With regards to the fines, these are civil penalties assessed against an institution for not adhering to the reporting guidelines spelled out in the law.  In no way are they fines against an institution for not expelling or disciplining students, or not acting upon a complaint.  They are fines for not adhering to reporting guidelines.  Further, the guidelines expressly state that the definitions of sexual assault must conform the Uniform Crime Statistics definitions or other established reporting guidelines.  This actually helps prevent colleges from expanding the definition of “sexual assault.”  The money collected is directed to a grant program under the Violence Against Women Act.  The Department of Education does not “keep” the money.  Thus, they have no incentive to “fine” anyone.  Also, the law specifies that there be no preferential treatment with regards to the accused since at some colleges an accusation against an athlete is handled by the Athletic Department.  The law takes that self-serving potential away.

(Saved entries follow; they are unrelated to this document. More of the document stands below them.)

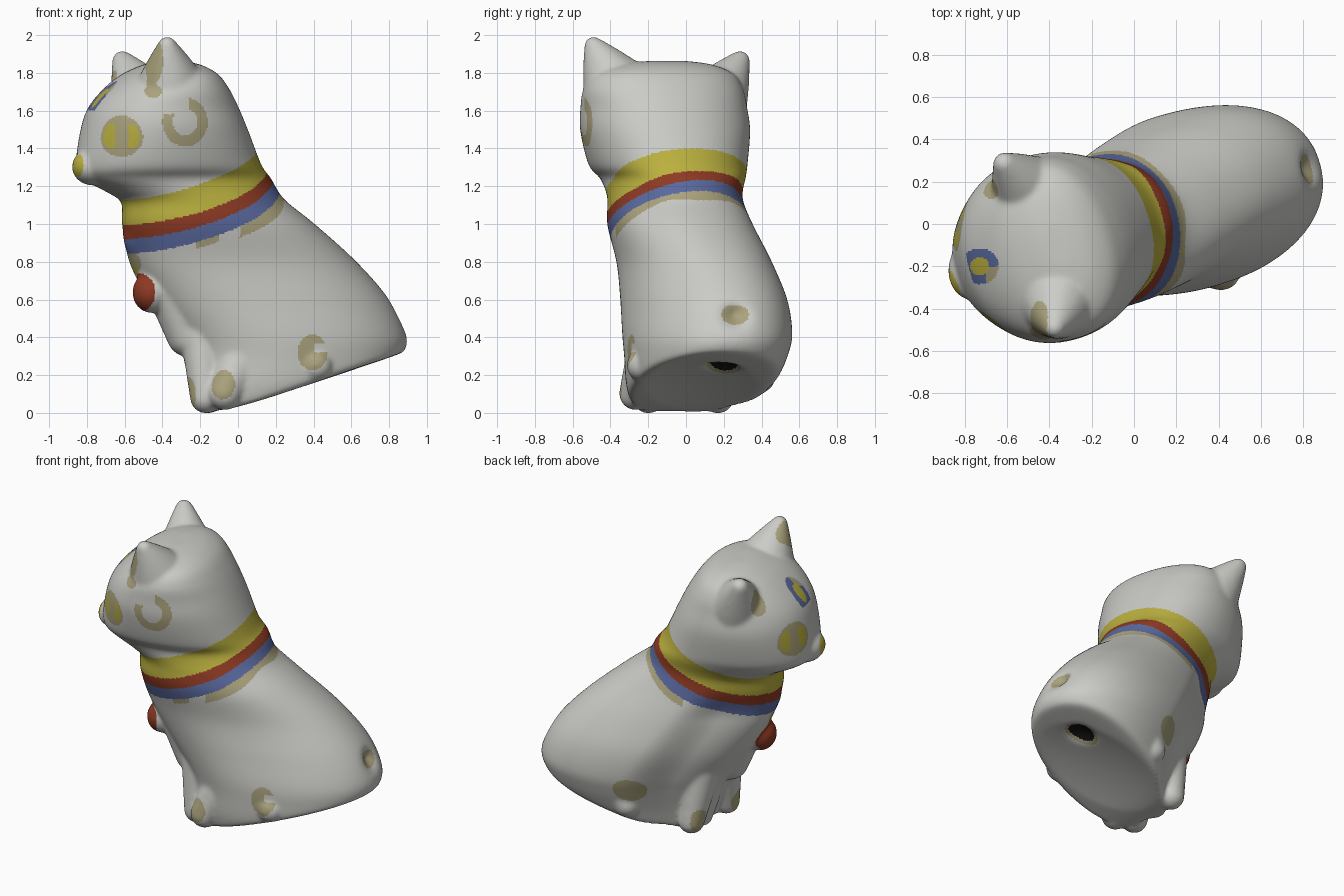
import bpy, bmesh, math
from mathutils import Vector, Matrix

if "Cube" in bpy.data.objects:
    bpy.data.objects.remove(bpy.data.objects["Cube"])

C, S = math.cos(math.radians(17)), math.sin(math.radians(17))  # cat is turned by 17 degrees

# Materials
COLORS = [("glazed_white", (0.60, 0.60, 0.57)), ("yellow_paint", (0.50, 0.44, 0.05)),
          ("red_paint", (0.27, 0.042, 0.017)), ("blue_paint", (0.10, 0.14, 0.34)),
          ("worn_khaki", (0.41, 0.37, 0.21)), ("dark_hole", (0.006, 0.006, 0.006))]
WHITE, YELLOW, RED, BLUE, KHAKI, DARK = range(6)
mats = []
for name, rgb in COLORS:
    m = bpy.data.materials.new(name)
    m.diffuse_color = (*rgb, 1)
    m.use_nodes = True
    m.node_tree.nodes["Principled BSDF"].inputs["Base Color"].default_value = m.diffuse_color
    mats.append(m)

# Horizontal sections: z, x min, x max, y min, y max
SECT = [(0, -.22, .72, -.28, .40), (.15, -.26, .84, -.31, .47), (.30, -.29, .88, -.32, .53),
        (.42, -.35, .885, -.33, .555), (.60, -.47, .80, -.34, .53), (.80, -.575, .63, -.36, .45),
        (1.0, -.612, .41, -.41, .35), (1.12, -.615, .26, -.41, .30), (1.18, -.70, .21, -.42, .295),
        (1.25, -.83, .17, -.45, .31), (1.32, -.855, .12, -.51, .32), (1.50, -.83, .05, -.555, .335),
        (1.62, -.79, .0, -.555, .32), (1.72, -.71, -.05, -.54, .30), (1.80, -.61, -.11, -.48, .25),
        (1.85, -.50, -.20, -.35, .14), (1.87, -.42, -.30, -.20, 0)]
HOLE = (.60, .20)
TAIL = Vector((.84, .26, .52))


def catmull(i, t):
    p = [SECT[min(max(i + k, 0), len(SECT) - 1)] for k in (-1, 0, 1, 2)]
    return [0.5 * (2 * b + (c - a) * t + (2 * a - 5 * b + 4 * c - d) * t * t
                   + (3 * b - a - 3 * c + d) * t ** 3) for a, b, c, d in zip(*p)]


def step(lo, hi, x):
    t = min(max((x - lo) / (hi - lo), 0), 1)
    return t * t * (3 - 2 * t)


def base_height(x, y):
    hollow = max(0, 1 - ((x - .35) / .42) ** 2 - ((y - .08) / .3) ** 2)
    return .025 + .34 * x + .03 * hollow


def ring(bm, sec, scale=1.0, n=128):
    z, xl, xr, yl, yr = sec
    hx, hy = (xr - xl) / 2, (yr - yl) / 2
    k = C * C - S * S
    a = math.sqrt(max((hx * hx * C * C - hy * hy * S * S) / k, 1e-4))
    b = math.sqrt(max((hy * hy * C * C - hx * hx * S * S) / k, 1e-4))
    out = []
    for i in range(n):
        t = 2 * math.pi * i / n
        ct, st = math.cos(t), math.sin(t)
        u = a * scale * math.copysign(abs(ct) ** .93, ct)
        v = b * scale * math.copysign(abs(st) ** .93, st)
        if v > 0:  # slimmer shoulder on the far side
            v *= 1 - .2 * step(0, .5, -ct) * (1 - step(.85, 1.1, z))
        if u < 0 and z < .4:  # notch between the front legs
            u *= 1 - .13 * math.exp(-(v / .09) ** 2) * (1 - z / .4)
        x, y = (xl + xr) / 2 + u * C - v * S, (yl + yr) / 2 + u * S + v * C
        g = base_height(x, y)
        zz = (z + g + math.hypot(z - g, .05)) / 2
        if z < g + .02:  # shallow firing hole in the base
            zz += .04 * math.exp(-(((x - HOLE[0]) ** 2 + (y - HOLE[1]) ** 2) / .08 ** 2) ** 2)
        d = (Vector((x, y, zz)) - TAIL).length
        if x > .6:  # dent at the tail
            x -= .06 * math.exp(-(d / .06) ** 2)
        out.append(bm.verts.new((x, y, zz)))
    return out


def blob(bm, loc, size):
    bmesh.ops.create_icosphere(bm, subdivisions=3, radius=1,
                               matrix=Matrix.LocRotScale(Vector(loc), None, Vector(size)))


def taper(bm, p, q, r0, r1, power=1.0, n=18):
    for i in range(n):
        t = i / (n - 1)
        r = r0 + (r1 - r0) * t ** power
        blob(bm, Vector(p).lerp(Vector(q), t), (r, r, r))


# Body and head loft
bm = bmesh.new()
rings = [ring(bm, SECT[0], s / 30) for s in range(1, 30)]
for i in range(len(SECT) - 1):
    rings += [ring(bm, catmull(i, j / 8)) for j in range(8)]
rings.append(ring(bm, SECT[-1]))
for lo, hi in zip(rings, rings[1:]):
    for i in range(len(lo)):
        j = (i + 1) % len(lo)
        bm.faces.new((lo[i], lo[j], hi[j], hi[i]))
bm.faces.new(rings[0][::-1])
bm.faces.new(rings[-1])

# Ears
taper(bm, (-.35, -.33, 1.66), (-.375, -.49, 1.95), .21, .05, 1.1)
taper(bm, (-.48, .13, 1.62), (-.612, .285, 1.87), .19, .055, 1.1)
# Chest
taper(bm, (-.42, -.12, .95), (-.26, -.11, .42), .19, .12)
# Front legs, then hind paws
taper(bm, (-.19, -.14, .45), (-.17, -.20, .088), .12, .085)
taper(bm, (-.20, .10, .45), (-.16, .17, .088), .12, .085)
taper(bm, (.02, -.19, .30), (-.07, -.265, .11), .13, .09)
taper(bm, (.25, .36, .32), (.18, .385, .20), .12, .09)
blob(bm, (.41, -.24, .26), (.09, .075, .085))
# Nose and pendant bumps
blob(bm, (-.77, -.22, 1.31), (.11, .14, .10))
blob(bm, (-.46, -.16, .645), (.10, .11, .11))
mesh = bpy.data.meshes.new("cat_body")
bm.to_mesh(mesh)
bm.free()
cat = bpy.data.objects.new("cat_body", mesh)
bpy.context.collection.objects.link(cat)

# Melt the parts into one clay skin
rm = cat.modifiers.new("skin", 'REMESH')
rm.mode = 'VOXEL'
rm.voxel_size = .0095
sm = cat.modifiers.new("soften", 'SMOOTH')
sm.factor = .5
sm.iterations = 25
skin = bpy.data.meshes.new_from_object(cat.evaluated_get(bpy.context.evaluated_depsgraph_get()))
cat.modifiers.clear()
cat.data = skin
zmin = min(v.co.z for v in skin.vertices)
skin.transform(Matrix.Translation((0, 0, -zmin)))

# Simple painted spots: centre, radii, colour
SPOTS = [((-.865, -.29, 1.31), (.06, .08, .065), YELLOW), ((-.44, -.47, 1.86), (.055, .11, .13), KHAKI),
         ((-.455, -.45, 1.74), (.03, .15, .06), KHAKI), ((-.445, -.45, 1.70), (.055, .15, .04), KHAKI),
         ((-.68, .18, 1.73), (.08, .06, .09), KHAKI), ((-.08, -.34, .15), (.065, .09, .08), KHAKI),
         ((-.26, -.22, .10), (.045, .08, .09), KHAKI), ((-.24, .2, .10), (.05, .07, .09), KHAKI),
         ((.11, .46, .33), (.10, .15, .085), KHAKI), ((.82, .26, .52), (.09, .075, .055), KHAKI),
         ((-.51, -.18, .64), (.095, .13, .10), RED), ((-.58, -.16, .74), (.05, .06, .06), YELLOW),
         ((-.57, -.18, .80), (.07, .09, .06), KHAKI)]


def inside(p, c, r):
    return math.sqrt(sum(((p[i] - c[i]) / r[i]) ** 2 for i in range(3)))


def paint(p, n):
    u = p.x * C + p.y * S
    # collar stripes
    if .7 < p.z < 1.5:
        d = p.z - (1.19 + .5 * u + .3 * u * u + .1 * max(0, u))
        if 0 <= d < .16 + .04 * u:
            return YELLOW
        if -.075 <= d < 0:
            return RED
        if -.155 <= d < -.075:
            return BLUE
        if u > -.1 and -.215 - .015 * math.sin(17 * p.y) <= d < -.155:
            return KHAKI
        if p.y < -.2 and abs(p.x + .16) < .06 and -.19 <= d < -.155:
            return KHAKI
    # firing hole
    r = math.hypot((p.x - HOLE[0]) / 1.25, p.y - HOLE[1])
    if n.z < -.2 and p.z < .5 and r < .09:
        return DARK if r < .07 else KHAKI
    # eyes
    for c, axis in (((-.615, -.48, 1.465), 0), ((-.83, .0, 1.45), 1)):
        e = inside(p, c, (.13, .13, .11))
        if e < 1:
            side = abs(p[axis] - c[axis])
            return YELLOW if e < .85 and side > .035 and abs(p.z - c[2]) < .065 else KHAKI
    # forehead mark
    e = math.hypot((p.x + .73) / .09, (p.y + .2) / .085)
    if p.z > 1.6 and e < 1:
        return YELLOW if e < .5 else KHAKI if p.x > -.70 and p.y < -.2 else BLUE
    # cheek curl and haunch curl
    if p.y < -.15:
        e = math.hypot((p.x + .28) / .12, (p.z - 1.54) / .13)
        if .55 < e < 1 and not (p.z > 1.58 and p.x < -.26):
            return KHAKI
        e = math.hypot((p.x - .395) / .08, (p.z - .32) / .095)
        if e < 1 and not (p.x > .40 and .32 < p.z < .37):
            return KHAKI
    for c, rad, col in SPOTS:
        if inside(p, c, rad) < 1:
            return col
    return WHITE


for m in mats:
    skin.materials.append(m)
skin.polygons.foreach_set("material_index", [paint(f.center, f.normal) for f in skin.polygons])
skin.polygons.foreach_set("use_smooth", [True] * len(skin.polygons))
skin.update()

There are some things in the proposed bill that are troublesome and some omissions that are equally troublesome.  For example, I have written in the past that the Office of Civil Rights (OCR) within the Department of Education is both arbitrary and powerful.  If an offense rises to the level of an actionable offense, then we have a Civil Rights Division within the Department of Justice.  Every cabinet level department does not need and should not have their own civil rights division.  Because they can levy civil penalties (or even waive them), they are being given too much power.  The bill not only further empowers the OCR, it increases the bureaucracy.

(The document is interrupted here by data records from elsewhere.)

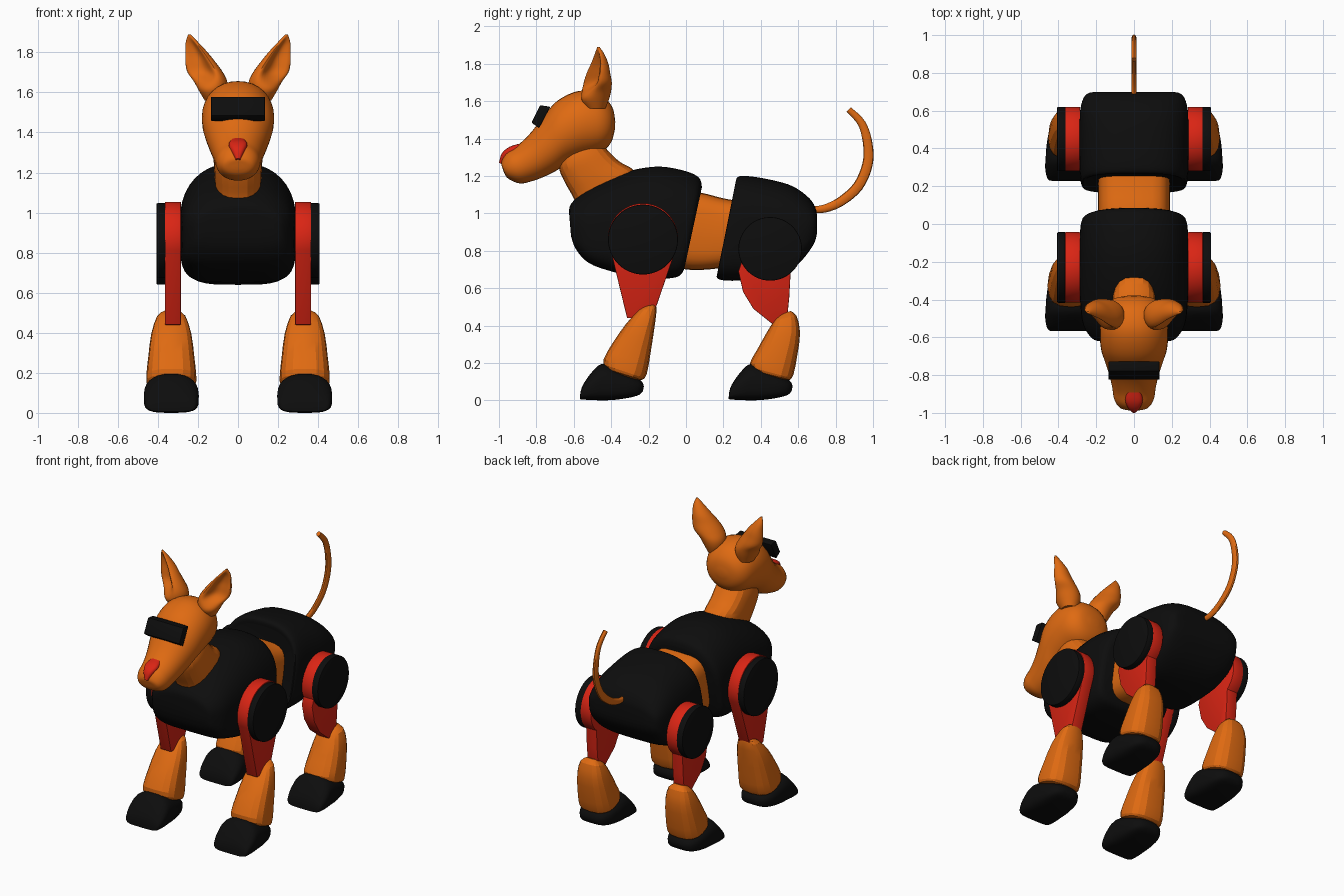
import bpy, bmesh, math
from mathutils import Vector


def material(name, rgb):
    m = bpy.data.materials.new(name)
    m.diffuse_color = (*rgb, 1)
    return m


ORANGE = material("orange", (0.74, 0.145, 0.006))
BLACK = material("black", (0.004, 0.004, 0.004))
RED = material("red", (0.70, 0.018, 0.007))


def finish(name, bm, mat, angle=35, bevel=0):
    """Turn a bmesh into an object, smooth except at sharp edges."""
    bmesh.ops.recalc_face_normals(bm, faces=bm.faces)
    if bevel:
        sharp = [e for e in bm.edges if e.calc_face_angle(0) > math.radians(50)]
        bmesh.ops.bevel(bm, geom=sharp, offset=bevel, segments=2, profile=0.5, affect='EDGES')
    for f in bm.faces:
        f.smooth = True
    for e in bm.edges:
        e.smooth = e.calc_face_angle(0) < math.radians(angle)
    me = bpy.data.meshes.new(name)
    bm.to_mesh(me)
    bm.free()
    me.materials.append(mat)
    ob = bpy.data.objects.new(name, me)
    bpy.context.collection.objects.link(ob)
    return ob


def skin(name, rings, mat, angle=35):
    """Bridge rings of points and cap both ends."""
    bm = bmesh.new()
    vs = [[bm.verts.new(p) for p in r] for r in rings]
    n = len(vs[0])
    for a, b in zip(vs, vs[1:]):
        for i in range(n):
            j = (i + 1) % n
            bm.faces.new((a[i], a[j], b[j], b[i]))
    bm.faces.new(vs[0])
    bm.faces.new(vs[-1][::-1])
    return finish(name, bm, mat, angle)


def spline(rows, steps):
    """Catmull-Rom through rows of numbers."""
    out = []
    for k in range(len(rows) - 1):
        p0, p1, p2, p3 = (rows[max(0, min(len(rows) - 1, k + d))] for d in (-1, 0, 1, 2))
        for s in range(steps):
            t = s / steps
            out.append([0.5 * (2 * b + (c - a) * t + (2 * a - 5 * b + 4 * c - d) * t * t
                               + (3 * b - a - 3 * c + d) * t ** 3)
                        for a, b, c, d in zip(p0, p1, p2, p3)])
    out.append(list(rows[-1]))
    return out


def spow(v, n):
    return math.copysign(abs(v) ** (2 / n), v)


def loft(name, sections, mat, cx=0, sides=32, top=2.0, bottom=2.0, steps=4, angle=35):
    """Sections: (y, z) of one end, (y, z) of the other end, half width in x."""
    rings = []
    for ay, az, by, bz, w in spline(sections, steps):
        ring = []
        for i in range(sides):
            t = 2 * math.pi * i / sides
            c, s = math.cos(t), math.sin(t)
            n = top if s >= 0 else bottom
            h = spow(s, n) / 2
            ring.append((cx + w * spow(c, n), (ay + by) / 2 + h * (ay - by),
                         (az + bz) / 2 + h * (az - bz)))
        rings.append(ring)
    return skin(name, rings, mat, angle)


def plate(name, profile, x0, x1, mat, bevel=0.008):
    """Extrude a (y, z) outline from x0 to x1."""
    bm = bmesh.new()
    a = [bm.verts.new((x0, y, z)) for y, z in profile]
    b = [bm.verts.new((x1, y, z)) for y, z in profile]
    bm.faces.new(a)
    bm.faces.new(b[::-1])
    for i in range(len(a)):
        j = (i + 1) % len(a)
        bm.faces.new((a[i], a[j], b[j], b[i]))
    return finish(name, bm, mat, 35, bevel)


def arc(cy, cz, r, a0, a1, n):
    return [(cy + r * math.cos(math.radians(a0 + (a1 - a0) * i / n)),
             cz + r * math.sin(math.radians(a0 + (a1 - a0) * i / n))) for i in range(n + 1)]


# Body shells
loft("chest", [(-0.625, 1.0, -0.615, 0.88, 0.18), (-0.615, 1.05, -0.59, 0.81, 0.225),
               (-0.54, 1.12, -0.52, 0.735, 0.27), (-0.42, 1.185, -0.40, 0.69, 0.285),
               (-0.29, 1.23, -0.27, 0.66, 0.29), (-0.14, 1.25, -0.16, 0.65, 0.29),
               (0.0, 1.225, -0.07, 0.655, 0.285), (0.07, 1.19, -0.03, 0.67, 0.275),
               (0.085, 1.14, -0.01, 0.70, 0.25)], BLACK, top=2.3, bottom=5, sides=40)
loft("hindquarters", [(0.27, 1.15, 0.18, 0.69, 0.25), (0.272, 1.19, 0.165, 0.655, 0.275),
                      (0.32, 1.2, 0.22, 0.64, 0.287), (0.45, 1.18, 0.35, 0.645, 0.29),
                      (0.57, 1.145, 0.48, 0.665, 0.29), (0.66, 1.08, 0.60, 0.73, 0.28),
                      (0.695, 1.02, 0.68, 0.83, 0.25), (0.70, 0.97, 0.70, 0.89, 0.19)],
     BLACK, top=2.7, bottom=4, sides=40)
loft("waist", [(-0.05, 1.12, -0.13, 0.73, 0.19), (0.08, 1.11, 0.0, 0.70, 0.19),
               (0.2, 1.08, 0.12, 0.70, 0.19), (0.32, 1.06, 0.26, 0.72, 0.19)],
     ORANGE, top=4, bottom=4, sides=24)

# Neck and head
loft("neck", [(-0.26, 1.15, -0.58, 1.02, 0.11), (-0.28, 1.23, -0.60, 1.08, 0.115),
              (-0.36, 1.28, -0.65, 1.17, 0.12), (-0.43, 1.35, -0.68, 1.25, 0.12),
              (-0.48, 1.42, -0.66, 1.33, 0.10)], ORANGE, top=2.6, bottom=2.6, sides=20, angle=20)
loft("head", [(-0.378, 1.49, -0.38, 1.45, 0.03), (-0.395, 1.57, -0.40, 1.38, 0.11),
              (-0.46, 1.635, -0.45, 1.33, 0.16), (-0.57, 1.655, -0.55, 1.30, 0.18),
              (-0.69, 1.60, -0.63, 1.27, 0.175), (-0.775, 1.50, -0.69, 1.23, 0.152),
              (-0.84, 1.42, -0.76, 1.195, 0.13), (-0.905, 1.36, -0.83, 1.17, 0.115),
              (-0.96, 1.325, -0.89, 1.16, 0.105), (-0.987, 1.275, -0.95, 1.185, 0.075),
              (-0.982, 1.245, -0.972, 1.215, 0.025)], ORANGE, top=2.1, bottom=2.1)
plate("visor", [(-0.78, 1.578), (-0.725, 1.57), (-0.785, 1.455), (-0.826, 1.485)],
      -0.135, 0.135, BLACK, 0.005)
loft("nose", [(-0.893, 1.372, -0.87, 1.33, 0.036), (-0.945, 1.355, -0.91, 1.31, 0.047),
              (-0.985, 1.32, -0.94, 1.28, 0.033), (-1.0, 1.27, -0.96, 1.25, 0.012)],
     RED, top=3, bottom=3, sides=20)

# Tail: flattened tapering tube
path = spline([(0.66, 1.02), (0.74, 1.025), (0.83, 1.065), (0.92, 1.145), (0.97, 1.26),
               (0.972, 1.37), (0.94, 1.48), (0.87, 1.555)], 4)
rings = []
for k, p in enumerate(path):
    t = (Vector(path[min(k + 1, len(path) - 1)]) - Vector(path[max(k - 1, 0)])).normalized()
    u = k / (len(path) - 1)
    r = 0.016 + 0.012 * math.sin(math.pi * u)
    rings.append([(0.014 * math.cos(a), p[0] - t.y * r * math.sin(a), p[1] + t.x * r * math.sin(a))
                  for a in [2 * math.pi * i / 12 for i in range(12)]])
skin("tail", rings, ORANGE)

# Ear sections: centre x, centre y, z, half width, half depth, hollow amount
EAR = [(0.12, -0.48, 1.56, 0.045, 0.05, 0), (0.125, -0.485, 1.61, 0.07, 0.075, 0),
       (0.138, -0.485, 1.655, 0.084, 0.085, 0.4), (0.165, -0.48, 1.70, 0.093, 0.08, 0.95),
       (0.188, -0.475, 1.75, 0.08, 0.066, 1.1), (0.208, -0.467, 1.80, 0.058, 0.05, 1.1),
       (0.23, -0.465, 1.85, 0.033, 0.028, 0.9), (0.243, -0.468, 1.89, 0.006, 0.006, 0)]
FRONT_ARM = arc(-0.23, 0.867, 0.187, -25, 205, 32) + [(-0.315, 0.44), (-0.18, 0.44)]
REAR_ARM = arc(0.45, 0.81, 0.17, -50, 205, 32) + [
    (0.28, 0.69), (0.305, 0.58), (0.36, 0.49), (0.46, 0.41), (0.54, 0.43), (0.552, 0.55)]
FRONT_SHIN = [(-0.21, 0.505, -0.165, 0.512, 0.035), (-0.25, 0.485, -0.157, 0.485, 0.07),
              (-0.32, 0.41, -0.17, 0.38, 0.10), (-0.39, 0.31, -0.19, 0.25, 0.115),
              (-0.44, 0.22, -0.21, 0.14, 0.125), (-0.43, 0.17, -0.235, 0.11, 0.118),
              (-0.40, 0.15, -0.27, 0.11, 0.08)]
REAR_SHIN = [(0.51, 0.46, 0.56, 0.478, 0.035), (0.475, 0.43, 0.592, 0.45, 0.075),
             (0.43, 0.36, 0.61, 0.36, 0.10), (0.38, 0.27, 0.595, 0.24, 0.115),
             (0.342, 0.20, 0.575, 0.14, 0.122), (0.36, 0.16, 0.555, 0.11, 0.115),
             (0.40, 0.14, 0.52, 0.11, 0.08)]
FOOT = [(-0.565, 0.04, -0.567, 0.012, 0.10), (-0.55, 0.085, -0.56, 0.005, 0.125),
        (-0.50, 0.155, -0.50, 0.002, 0.137), (-0.45, 0.195, -0.45, 0.0, 0.135),
        (-0.38, 0.18, -0.38, 0.003, 0.13), (-0.30, 0.14, -0.30, 0.015, 0.115),
        (-0.24, 0.105, -0.25, 0.03, 0.085), (-0.225, 0.075, -0.23, 0.05, 0.04)]

for s, side in ((1, "left"), (-1, "right")):
    # Hollow ears turned outward
    rings = []
    for cx, cy, z, w, d, hollow in spline(EAR, 4):
        ring = []
        for i in range(28):
            t = 2 * math.pi * i / 28
            x, y = w * math.cos(t), d * math.sin(t)
            if y < 0:
                y *= 1 - hollow * math.sin(t) ** 2
            q = math.radians(30)
            ring.append((s * (cx + x * math.cos(q) - y * math.sin(q)),
                         cy + x * math.sin(q) + y * math.cos(q), z))
        rings.append(ring)
    skin("ear_" + side, rings, ORANGE, 50)

    # Upper legs, round joint caps, lower legs and feet
    for end, arm, cap, shin, shift in (
            ("front", FRONT_ARM, (-0.23, 0.86, 0.187), FRONT_SHIN, 0),
            ("rear", REAR_ARM, (0.45, 0.81, 0.17), REAR_SHIN, 0.795)):
        plate(f"{end}_upper_leg_{side}", arm, s * 0.285, s * 0.365, RED, 0.004)
        plate(f"{end}_joint_cap_{side}", arc(*cap, 0, 352.5, 47), s * 0.36, s * 0.407, BLACK, 0.006)
        loft(f"{end}_lower_leg_{side}", shin, ORANGE, s * 0.333, 16, 2.6, 2.6, 2, 20)
        loft(f"{end}_foot_{side}", [(a + shift, b, c + shift, d, w) for a, b, c, d, w in FOOT],
             BLACK, s * 0.333, 28, 2.3, 4, 3)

Second, at a time when colleges should be cutting non-instructional staff (the greatest area of job growth on college campuses) and associated costs, this bill actually creates another layer of bureaucracy.  And, of course, the omission of due process guarantees for the accused in college disciplinary hearings is sadly missing.

Some people have described this bill as tipping the scales too heavily in favor of the accuser.  News flash: that tipping of the scales has already occurred towards a “preponderance of the evidence,” rather than “beyond a reasonable doubt” and that was achieved by regulatory fiat by OCR.  It was the heavy bureaucratic, regulatory hand of the Obama administration that led to this- not CASA.  Is the bill simply legitimizing this practice?  I think one could make a good case for that viewpoint, but that could be overcome with specifically spelling out due process standards, as the House’s Safe Campus Act does.

This writer has shown in the past that the common “one in five college women are sexually assaulted” meme is patently false.  It lies in the definition of “sexual assault.”  One supposes that a female student who is accidentally brushed against on her buttocks at a crowded party could claim “sexual assault.”  Also, one’s off-color joke is often blown into a case of sexual assault or harassment.  But, it is these students who detract from the truly serious cases of assault, like the the chicken who cried wolf one too many times.  Is it the problem on campuses which the Left portrays?  Absolutely not.  Does it occur?  Absolutely.

As to why Rubio co-sponsored the bill, this writer does not know other than his previous statements.  Perhaps it is a good question for the next debate.  Maybe other GOP co-sponsors like Vitter, Ernst or Grassley can explain it better.  But I do know that parroting back National Review articles without obviously reading the actual text of the bill does a disservice to readers.  As a previous article stated, “This bill is evil. Period.  Full stop.”  Evil?  No.  Incomplete?  Yes.  Absolutely- due process must be protected and must be of paramount importance.  Too many lives of innocent people railroaded by college kangaroo courts have been ruined in the pursuit of “campus justice.”   The correction is the Safe Campus Act.  By taking the best of that law and marrying it to CASA, a bipartisan agreement could and should be reached.

It is understandable that people will look for the bad in candidates in an effort to help “their preferred choice.”  It is bad enough the Democratic Party and Hillary Clinton take things out of context, and twist other things.  Do we have to do it to our own?